- Comments (4)
Nutrition Facts Panels (aka “food labels”) are getting a much-deserved makeover. According to the Food and Drug Administration (FDA), efforts will be made to upgrade the 20-year-old format found on current food packaging.
The FDA reports that increasing numbers of consumers are paying attention to nutrition facts, the information that shoppers can eyeball on bags or boxes before deciding to add it to their carts — or not. But along with increased interest in the information have come complaints that the numbers, percentages and gram values provided are confusing.
Most nutrition professionals think an upgrade is long overdue. Better explained serving sizes, more conspicuous caloric values, and clearer descriptions of added sugar content are a few of the components experts have said they would like to see changed. Ditching gram values and the “calories from fat” information are also hot topics.
The FDA has reportedly submitted a proposal for changes to the White House, but what the new labels will look like and exactly when they will hit the market is unclear.

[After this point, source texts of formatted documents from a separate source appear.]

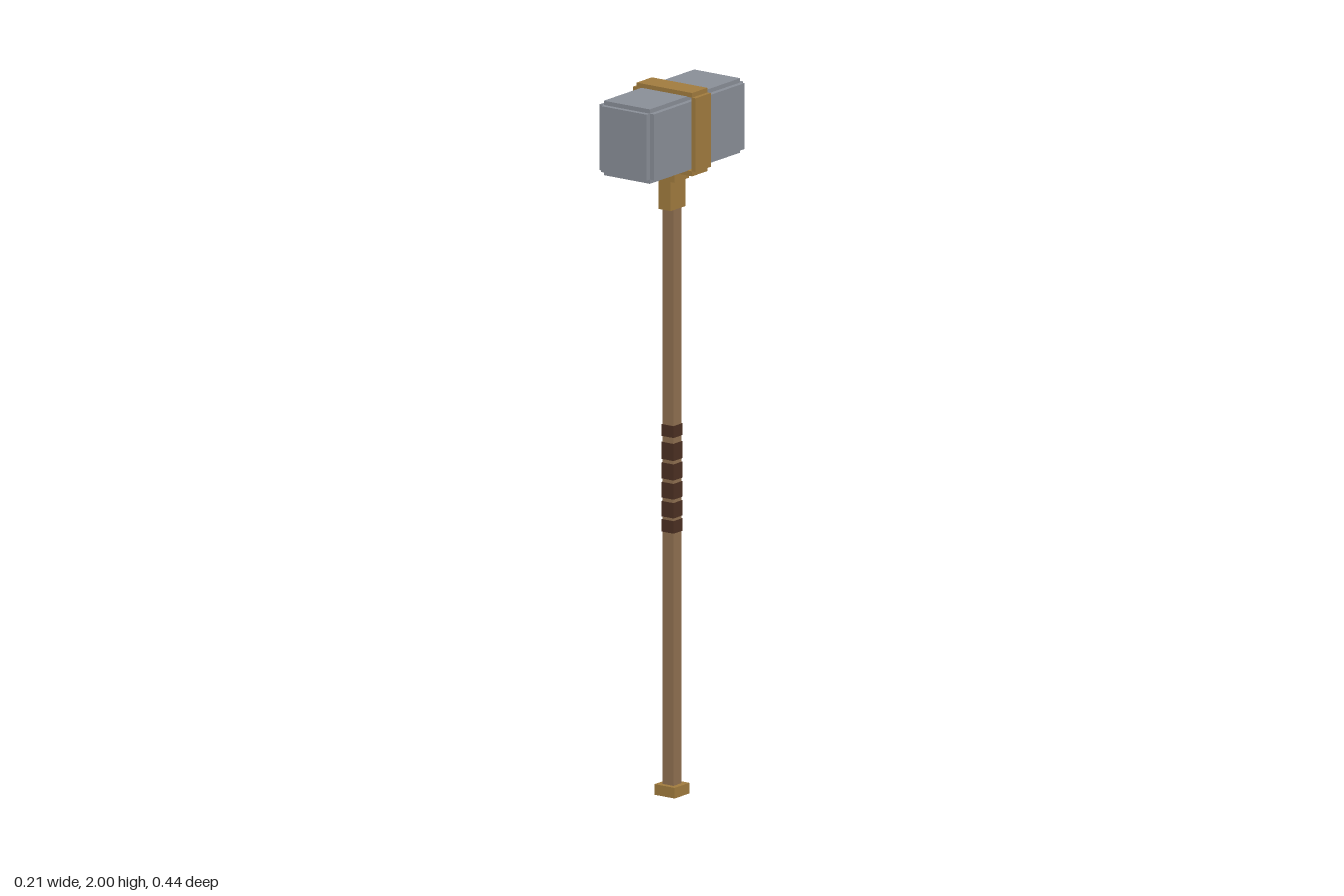
import * as THREE from 'three';

const material = (name, color) => {
  const m = new THREE.MeshStandardMaterial({ color });
  m.name = name;
  return m;
};

export function createModel() {
  const stone = material('grey stone', 0x898e97);
  const brass = material('aged brass', 0xa07b3e);
  const wood = material('brown wood', 0x8f7050);
  const leather = material('dark leather', 0x4b3022);

  const model = new THREE.Group();
  model.name = 'warHammer';

  // Box given by half width, bottom, top and half depth
  const box = (parent, name, mat, hx, y0, y1, hz, x = 0) => {
    const mesh = new THREE.Mesh(new THREE.BoxGeometry(hx * 2, y1 - y0, hz * 2), mat);
    mesh.position.set(x, (y0 + y1) / 2, 0);
    mesh.name = name;
    parent.add(mesh);
  };
  const group = (name) => {
    const g = new THREE.Group();
    g.name = name;
    model.add(g);
    return g;
  };

  // Head: three crossing blocks give the stepped edges
  const head = group('head');
  box(head, 'headSides', stone, 0.092, 1.79, 1.976, 0.207);
  box(head, 'headTopAndBottom', stone, 0.078, 1.778, 1.988, 0.207);
  box(head, 'headStrikingFaces', stone, 0.078, 1.79, 1.976, 0.221);

  // Band of four plates around the head
  const band = group('band');
  box(band, 'bandTop', brass, 0.094, 1.987, 2, 0.035);
  box(band, 'bandBottom', brass, 0.094, 1.765, 1.779, 0.035);
  for (const side of [-1, 1]) {
    box(band, side > 0 ? 'bandLeft' : 'bandRight', brass, 0.007, 1.779, 1.987, 0.035, side * 0.099);
  }

  // Socket joining the head to the shaft
  const socket = group('socket');
  box(socket, 'collar', brass, 0.033, 1.737, 1.765, 0.034);
  box(socket, 'tongue', brass, 0.0205, 1.655, 1.737, 0.034);

  // Shaft and foot cap
  box(model, 'shaft', wood, 0.0187, 0.02, 1.75, 0.0187);
  box(model, 'footCap', brass, 0.034, 0, 0.03, 0.034);

  // Leather wraps on the grip
  const grip = group('grip');
  const wraps = [[0.742, 0.777], [0.785, 0.828], [0.838, 0.882], [0.892, 0.937], [0.947, 0.995], [1.012, 1.045]];
  wraps.forEach(([y0, y1], i) => box(grip, `wrap${i + 1}`, leather, 0.0205, y0, y1, 0.0205));

  return model;
}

Dana Angelo White, MS, RD, ATC, is a registered dietitian, certified athletic trainer and owner of Dana White Nutrition, Inc., which specializes in culinary and sports nutrition. See Dana’s full bio »
In this week’s news: Bean buffs have reason to rejoice; “plant-based protein” shapes up to be the other white meat; and vitamin D is back in the spotlight (make that the sunlight). Bring On the Three-Bean Salad Just one serving a day of beans, peas, chickpeas or lentils appears to reduce “bad” cholesterol, a review ofRead more